Sep 8 2010 by Gordon Robertson, Airdrie & Coatbridge
Cops target Langloan dealers in early morning drugs raids.
THE giant tower blocks standing over Coatbridge were shrouded in early-morning mist.
You could tell it was going to be a beautiful day.
But not for the suspected drug dealers who were lying in their beds unaware of what was about to unfold.
At Coatbridge police office, a 20-strong team of community cops were being briefed.
Two houses in the Langloan area were about to be paid a visit.
Their targets were believed to be involved in cocaine and, possibly, heroin dealing.
At 7am the officers were briefed by PC Andy Duncan before the operation started.
But they knew the drill.
After a few short minutes officers mustered at the back of the station ready for action.
A convoy of seven vehicles left the rear of the station at 7.30am.
The officers were split into two groups and were soon on their way to the homes of suspected mid-level drug dealers.
One group attended an address in Buchanan Street and the other visited nearby Langloan Street.
At both locations the officers had to take their suspects by surprise.
Using ram-it devices, they crashed through the doors in seconds before rushing in and quickly containing the movements of the occupants.
One of their first priorities is to prevent suspects disposing of evidence by, for example, flushing substances down the toilet. It is not uncommon for young children to be trained to do just that by their parents if police come through the door.
Typically, the adult occupants are handcuffed and made to sit in the living room.
They will have been shown a warrant. The police will have the real warrant with them but often the suspect is shown a copy. It is not unknown for a suspect to grab the sheet of paper and rip it up.
The Langloan Street raid had an added risk. The suspects owned a huge Japanese Akita dog, similar to the creature that left a Kilmarnock schoolgirl needing 150 stitches on her face in an horrific attack last week.
Police knew the type of animal they were dealing with so dog branch officers were among the first to go through the door.
Their equipment included an animal control shield which can deliver 50,000 volts, enough to stop any creature in its tracks.
As soon as the shield is activated and crackles to life, though, most dogs back down.
The specially-trained officers then get the dogs out of the way as soon as possible, usually into a secure room or safe spot.
At Langloan Street, the vicious-looking Akita was muzzled and put on the first floor balcony.
It could be seen from the street, standing on its hind legs with its front paws on the balcony ledge.
Along at Buchanan Street, just yards from the Time Capsule, one officer had to show a gentler side two minutes after the door was put in.
A small girl turned up at the door looking for her friend to go to school.
With the door lying in bits and officers scouring the house for drugs, the policeman admirably deflected the girl’s attention from what was going on.
He took her back to the car where her mother was waiting and explained that the school run would have one less occupant that morning.
Many police officers love these type of raids and there is usually no shortage of volunteers to take part.
It’s the sharp end of policing, fraught with danger, but officers will admit there is an adrenalin rush when the order is given for the operation to start.
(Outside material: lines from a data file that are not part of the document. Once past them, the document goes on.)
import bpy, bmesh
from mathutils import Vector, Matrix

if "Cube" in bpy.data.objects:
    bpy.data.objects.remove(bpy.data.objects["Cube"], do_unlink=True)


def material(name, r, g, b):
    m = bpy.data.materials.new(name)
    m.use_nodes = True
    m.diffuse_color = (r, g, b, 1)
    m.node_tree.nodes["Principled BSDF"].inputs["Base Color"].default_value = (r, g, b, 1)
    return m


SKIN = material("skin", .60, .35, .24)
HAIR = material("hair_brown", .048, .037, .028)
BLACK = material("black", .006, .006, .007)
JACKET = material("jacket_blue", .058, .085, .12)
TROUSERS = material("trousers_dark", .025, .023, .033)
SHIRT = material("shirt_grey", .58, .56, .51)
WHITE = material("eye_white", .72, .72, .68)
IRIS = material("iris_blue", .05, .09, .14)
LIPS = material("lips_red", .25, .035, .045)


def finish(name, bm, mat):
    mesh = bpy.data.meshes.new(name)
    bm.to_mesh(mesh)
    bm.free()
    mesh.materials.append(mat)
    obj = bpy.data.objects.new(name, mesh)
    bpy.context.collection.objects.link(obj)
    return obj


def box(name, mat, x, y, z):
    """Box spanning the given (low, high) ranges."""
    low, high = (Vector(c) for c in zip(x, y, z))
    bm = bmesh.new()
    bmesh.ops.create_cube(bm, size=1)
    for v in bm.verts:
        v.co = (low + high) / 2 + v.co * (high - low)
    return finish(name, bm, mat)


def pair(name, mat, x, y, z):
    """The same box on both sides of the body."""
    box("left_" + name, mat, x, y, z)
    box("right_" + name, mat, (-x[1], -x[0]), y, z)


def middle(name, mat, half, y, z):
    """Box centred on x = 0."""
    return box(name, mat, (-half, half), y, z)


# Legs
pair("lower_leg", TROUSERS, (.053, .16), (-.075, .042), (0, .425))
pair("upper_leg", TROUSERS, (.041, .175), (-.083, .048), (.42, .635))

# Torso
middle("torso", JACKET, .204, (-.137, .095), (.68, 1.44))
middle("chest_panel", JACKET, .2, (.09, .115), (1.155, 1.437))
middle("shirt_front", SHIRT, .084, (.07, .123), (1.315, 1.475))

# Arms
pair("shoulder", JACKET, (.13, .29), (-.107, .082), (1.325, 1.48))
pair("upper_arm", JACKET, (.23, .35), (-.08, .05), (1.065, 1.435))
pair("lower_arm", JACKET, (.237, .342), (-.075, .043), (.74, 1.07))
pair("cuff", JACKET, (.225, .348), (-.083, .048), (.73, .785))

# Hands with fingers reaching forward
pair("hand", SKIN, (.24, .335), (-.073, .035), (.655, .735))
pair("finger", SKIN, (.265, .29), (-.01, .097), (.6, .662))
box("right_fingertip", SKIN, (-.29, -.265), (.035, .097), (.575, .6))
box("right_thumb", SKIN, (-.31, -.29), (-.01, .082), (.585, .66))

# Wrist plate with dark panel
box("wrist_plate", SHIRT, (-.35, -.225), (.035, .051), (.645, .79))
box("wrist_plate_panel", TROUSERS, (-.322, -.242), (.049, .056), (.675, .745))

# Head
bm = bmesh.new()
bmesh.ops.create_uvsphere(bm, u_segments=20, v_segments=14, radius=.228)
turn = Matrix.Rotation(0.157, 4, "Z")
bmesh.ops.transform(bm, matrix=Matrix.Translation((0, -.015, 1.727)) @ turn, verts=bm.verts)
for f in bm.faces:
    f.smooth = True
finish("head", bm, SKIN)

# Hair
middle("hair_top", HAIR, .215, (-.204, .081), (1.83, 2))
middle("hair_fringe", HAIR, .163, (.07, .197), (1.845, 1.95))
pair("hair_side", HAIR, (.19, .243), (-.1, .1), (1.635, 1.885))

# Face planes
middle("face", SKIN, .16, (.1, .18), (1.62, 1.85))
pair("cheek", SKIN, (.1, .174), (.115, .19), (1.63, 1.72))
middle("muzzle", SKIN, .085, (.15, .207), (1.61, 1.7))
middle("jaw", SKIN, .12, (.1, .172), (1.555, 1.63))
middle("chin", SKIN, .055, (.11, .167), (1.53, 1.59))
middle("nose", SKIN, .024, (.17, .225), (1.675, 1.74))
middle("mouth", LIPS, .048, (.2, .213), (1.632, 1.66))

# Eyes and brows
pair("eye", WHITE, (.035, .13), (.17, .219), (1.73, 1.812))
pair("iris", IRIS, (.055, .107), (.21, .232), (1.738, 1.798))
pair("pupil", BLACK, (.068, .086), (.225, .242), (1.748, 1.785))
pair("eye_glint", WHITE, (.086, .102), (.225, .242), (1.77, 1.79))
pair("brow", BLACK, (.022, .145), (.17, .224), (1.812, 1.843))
Just as well.
In Monklands today these operations may become even more frequent.
Sadly, drugs are rife in the area and dealers are everywhere.
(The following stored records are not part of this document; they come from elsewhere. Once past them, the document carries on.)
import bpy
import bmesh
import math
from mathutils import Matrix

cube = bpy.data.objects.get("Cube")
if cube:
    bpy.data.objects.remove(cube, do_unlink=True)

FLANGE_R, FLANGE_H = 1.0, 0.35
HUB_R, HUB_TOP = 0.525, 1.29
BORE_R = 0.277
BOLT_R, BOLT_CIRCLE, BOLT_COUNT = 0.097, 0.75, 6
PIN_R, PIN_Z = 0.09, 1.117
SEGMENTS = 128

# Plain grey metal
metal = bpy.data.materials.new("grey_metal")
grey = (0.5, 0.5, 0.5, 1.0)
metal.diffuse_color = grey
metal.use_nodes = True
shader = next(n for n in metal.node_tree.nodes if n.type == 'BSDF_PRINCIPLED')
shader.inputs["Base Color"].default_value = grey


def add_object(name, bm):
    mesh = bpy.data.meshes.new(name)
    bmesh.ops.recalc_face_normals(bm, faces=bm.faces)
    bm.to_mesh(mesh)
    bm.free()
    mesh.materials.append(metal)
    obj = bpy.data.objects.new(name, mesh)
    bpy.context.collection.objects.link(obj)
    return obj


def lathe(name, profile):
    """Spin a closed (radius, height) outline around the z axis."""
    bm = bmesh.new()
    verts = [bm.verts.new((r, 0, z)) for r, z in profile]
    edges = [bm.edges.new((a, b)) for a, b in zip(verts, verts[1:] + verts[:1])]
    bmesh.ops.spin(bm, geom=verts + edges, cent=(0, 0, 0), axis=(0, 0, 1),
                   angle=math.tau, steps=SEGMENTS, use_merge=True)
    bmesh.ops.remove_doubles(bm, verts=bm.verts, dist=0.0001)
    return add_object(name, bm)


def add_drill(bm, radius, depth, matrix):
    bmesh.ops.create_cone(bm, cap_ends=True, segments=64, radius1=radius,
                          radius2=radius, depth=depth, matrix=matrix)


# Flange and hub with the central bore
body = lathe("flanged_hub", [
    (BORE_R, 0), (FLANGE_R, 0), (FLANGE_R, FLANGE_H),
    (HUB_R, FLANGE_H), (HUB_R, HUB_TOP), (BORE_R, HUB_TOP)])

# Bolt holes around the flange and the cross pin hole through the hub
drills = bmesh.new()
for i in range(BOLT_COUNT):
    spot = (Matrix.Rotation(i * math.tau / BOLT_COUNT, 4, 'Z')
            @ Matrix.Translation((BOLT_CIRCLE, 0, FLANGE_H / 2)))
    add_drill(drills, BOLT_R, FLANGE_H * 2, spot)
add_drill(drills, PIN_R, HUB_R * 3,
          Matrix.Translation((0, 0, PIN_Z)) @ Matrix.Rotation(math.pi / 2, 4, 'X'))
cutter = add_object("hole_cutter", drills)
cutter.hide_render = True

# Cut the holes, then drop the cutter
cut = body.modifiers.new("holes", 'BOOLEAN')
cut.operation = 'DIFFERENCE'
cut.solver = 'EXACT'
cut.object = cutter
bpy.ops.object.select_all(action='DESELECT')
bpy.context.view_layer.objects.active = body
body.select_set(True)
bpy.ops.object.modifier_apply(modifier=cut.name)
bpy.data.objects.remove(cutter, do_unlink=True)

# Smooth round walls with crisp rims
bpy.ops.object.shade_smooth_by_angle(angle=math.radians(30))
But last Friday two suspected dealers had their trade interrupted, for a little while at least.
A quantity of cannabis was found at the Buchanan Street address while a quantity of a class A drug with a street value of £2000 was recovered from Langloan Street.
Reports have been sent to the procurator fiscal.